━━ Supplied records

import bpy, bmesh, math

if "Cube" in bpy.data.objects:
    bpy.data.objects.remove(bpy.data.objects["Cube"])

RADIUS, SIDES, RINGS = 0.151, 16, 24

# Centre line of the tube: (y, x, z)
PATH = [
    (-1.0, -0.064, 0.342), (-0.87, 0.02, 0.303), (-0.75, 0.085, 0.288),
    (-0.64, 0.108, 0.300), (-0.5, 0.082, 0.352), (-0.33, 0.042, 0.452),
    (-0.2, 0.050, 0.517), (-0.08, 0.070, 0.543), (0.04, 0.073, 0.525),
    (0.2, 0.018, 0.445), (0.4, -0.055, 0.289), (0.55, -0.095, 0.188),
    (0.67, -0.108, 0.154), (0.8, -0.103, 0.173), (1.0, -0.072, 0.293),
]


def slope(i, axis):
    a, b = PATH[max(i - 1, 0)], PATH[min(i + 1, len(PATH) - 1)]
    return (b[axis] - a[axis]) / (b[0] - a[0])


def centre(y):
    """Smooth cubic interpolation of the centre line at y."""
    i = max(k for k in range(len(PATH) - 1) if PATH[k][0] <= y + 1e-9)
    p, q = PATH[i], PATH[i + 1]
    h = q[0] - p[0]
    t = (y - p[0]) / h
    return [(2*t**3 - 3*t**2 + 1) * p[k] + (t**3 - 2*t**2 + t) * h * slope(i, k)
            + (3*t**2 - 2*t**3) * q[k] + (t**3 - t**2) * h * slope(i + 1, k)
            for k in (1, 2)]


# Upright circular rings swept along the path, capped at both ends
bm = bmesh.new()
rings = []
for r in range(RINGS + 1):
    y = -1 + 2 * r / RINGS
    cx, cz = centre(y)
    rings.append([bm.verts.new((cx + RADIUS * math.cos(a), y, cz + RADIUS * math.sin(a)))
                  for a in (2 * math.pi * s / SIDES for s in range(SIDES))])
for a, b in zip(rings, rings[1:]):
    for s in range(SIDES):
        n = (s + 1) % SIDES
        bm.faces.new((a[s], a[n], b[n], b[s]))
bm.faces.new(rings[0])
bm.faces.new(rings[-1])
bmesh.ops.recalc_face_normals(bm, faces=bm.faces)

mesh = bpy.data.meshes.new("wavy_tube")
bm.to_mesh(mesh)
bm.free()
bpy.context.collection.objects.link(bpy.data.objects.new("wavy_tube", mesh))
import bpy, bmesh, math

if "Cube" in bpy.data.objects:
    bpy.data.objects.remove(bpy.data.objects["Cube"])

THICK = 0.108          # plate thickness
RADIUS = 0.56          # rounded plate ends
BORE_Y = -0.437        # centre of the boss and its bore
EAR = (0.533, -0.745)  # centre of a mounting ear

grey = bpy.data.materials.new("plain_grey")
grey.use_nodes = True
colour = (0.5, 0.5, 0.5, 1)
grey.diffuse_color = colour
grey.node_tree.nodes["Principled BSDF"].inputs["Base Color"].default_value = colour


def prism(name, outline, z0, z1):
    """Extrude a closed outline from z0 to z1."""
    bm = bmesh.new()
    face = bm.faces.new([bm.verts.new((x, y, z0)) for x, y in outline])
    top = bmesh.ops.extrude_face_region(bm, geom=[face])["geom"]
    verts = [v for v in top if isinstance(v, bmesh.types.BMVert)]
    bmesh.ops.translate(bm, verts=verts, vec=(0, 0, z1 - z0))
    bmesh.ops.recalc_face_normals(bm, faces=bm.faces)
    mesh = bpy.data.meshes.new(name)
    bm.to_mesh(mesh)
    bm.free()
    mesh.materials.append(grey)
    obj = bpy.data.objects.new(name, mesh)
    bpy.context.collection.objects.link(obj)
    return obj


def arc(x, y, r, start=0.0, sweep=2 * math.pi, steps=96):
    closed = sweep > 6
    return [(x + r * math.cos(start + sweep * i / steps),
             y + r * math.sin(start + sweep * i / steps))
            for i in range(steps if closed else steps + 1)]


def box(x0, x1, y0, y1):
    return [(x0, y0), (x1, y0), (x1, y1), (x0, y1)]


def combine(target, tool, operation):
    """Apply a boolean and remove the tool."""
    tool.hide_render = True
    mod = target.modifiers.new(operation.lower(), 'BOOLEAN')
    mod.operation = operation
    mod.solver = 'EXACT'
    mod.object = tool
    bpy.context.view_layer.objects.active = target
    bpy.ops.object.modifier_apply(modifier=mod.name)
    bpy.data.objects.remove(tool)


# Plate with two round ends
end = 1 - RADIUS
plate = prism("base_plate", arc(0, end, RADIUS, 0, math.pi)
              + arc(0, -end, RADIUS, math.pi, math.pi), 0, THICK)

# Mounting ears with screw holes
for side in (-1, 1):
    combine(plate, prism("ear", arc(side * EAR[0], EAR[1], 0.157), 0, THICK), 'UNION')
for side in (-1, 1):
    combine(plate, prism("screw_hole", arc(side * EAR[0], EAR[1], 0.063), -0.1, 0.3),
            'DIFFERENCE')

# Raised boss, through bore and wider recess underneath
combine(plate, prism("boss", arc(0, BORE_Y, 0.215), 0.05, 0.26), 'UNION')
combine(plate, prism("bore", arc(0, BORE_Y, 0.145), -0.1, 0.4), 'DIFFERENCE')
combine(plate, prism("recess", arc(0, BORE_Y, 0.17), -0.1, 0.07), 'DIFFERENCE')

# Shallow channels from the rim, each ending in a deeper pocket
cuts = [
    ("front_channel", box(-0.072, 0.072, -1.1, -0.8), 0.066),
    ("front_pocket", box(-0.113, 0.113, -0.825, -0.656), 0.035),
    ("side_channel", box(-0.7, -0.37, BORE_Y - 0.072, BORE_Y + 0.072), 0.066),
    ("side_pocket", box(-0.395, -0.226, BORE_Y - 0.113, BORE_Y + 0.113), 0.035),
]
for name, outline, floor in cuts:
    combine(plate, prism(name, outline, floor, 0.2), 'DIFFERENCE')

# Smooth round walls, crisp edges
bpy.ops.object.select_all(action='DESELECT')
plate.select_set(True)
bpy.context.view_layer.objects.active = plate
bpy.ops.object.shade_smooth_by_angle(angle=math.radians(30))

━━━━

__Exercise description__:
Nothing but the lines from the one with "box(-0.7, -0.37, BORE_Y" through the end of the data above should be reproduced, each exactly, both ends included.

__Answer to this problem__:
    ("side_channel", box(-0.7, -0.37, BORE_Y - 0.072, BORE_Y + 0.072), 0.066),
    ("side_pocket", box(-0.395, -0.226, BORE_Y - 0.113, BORE_Y + 0.113), 0.035),
]
for name, outline, floor in cuts:
    combine(plate, prism(name, outline, floor, 0.2), 'DIFFERENCE')

# Smooth round walls, crisp edges
bpy.ops.object.select_all(action='DESELECT')
plate.select_set(True)
bpy.context.view_layer.objects.active = plate
bpy.ops.object.shade_smooth_by_angle(angle=math.radians(30))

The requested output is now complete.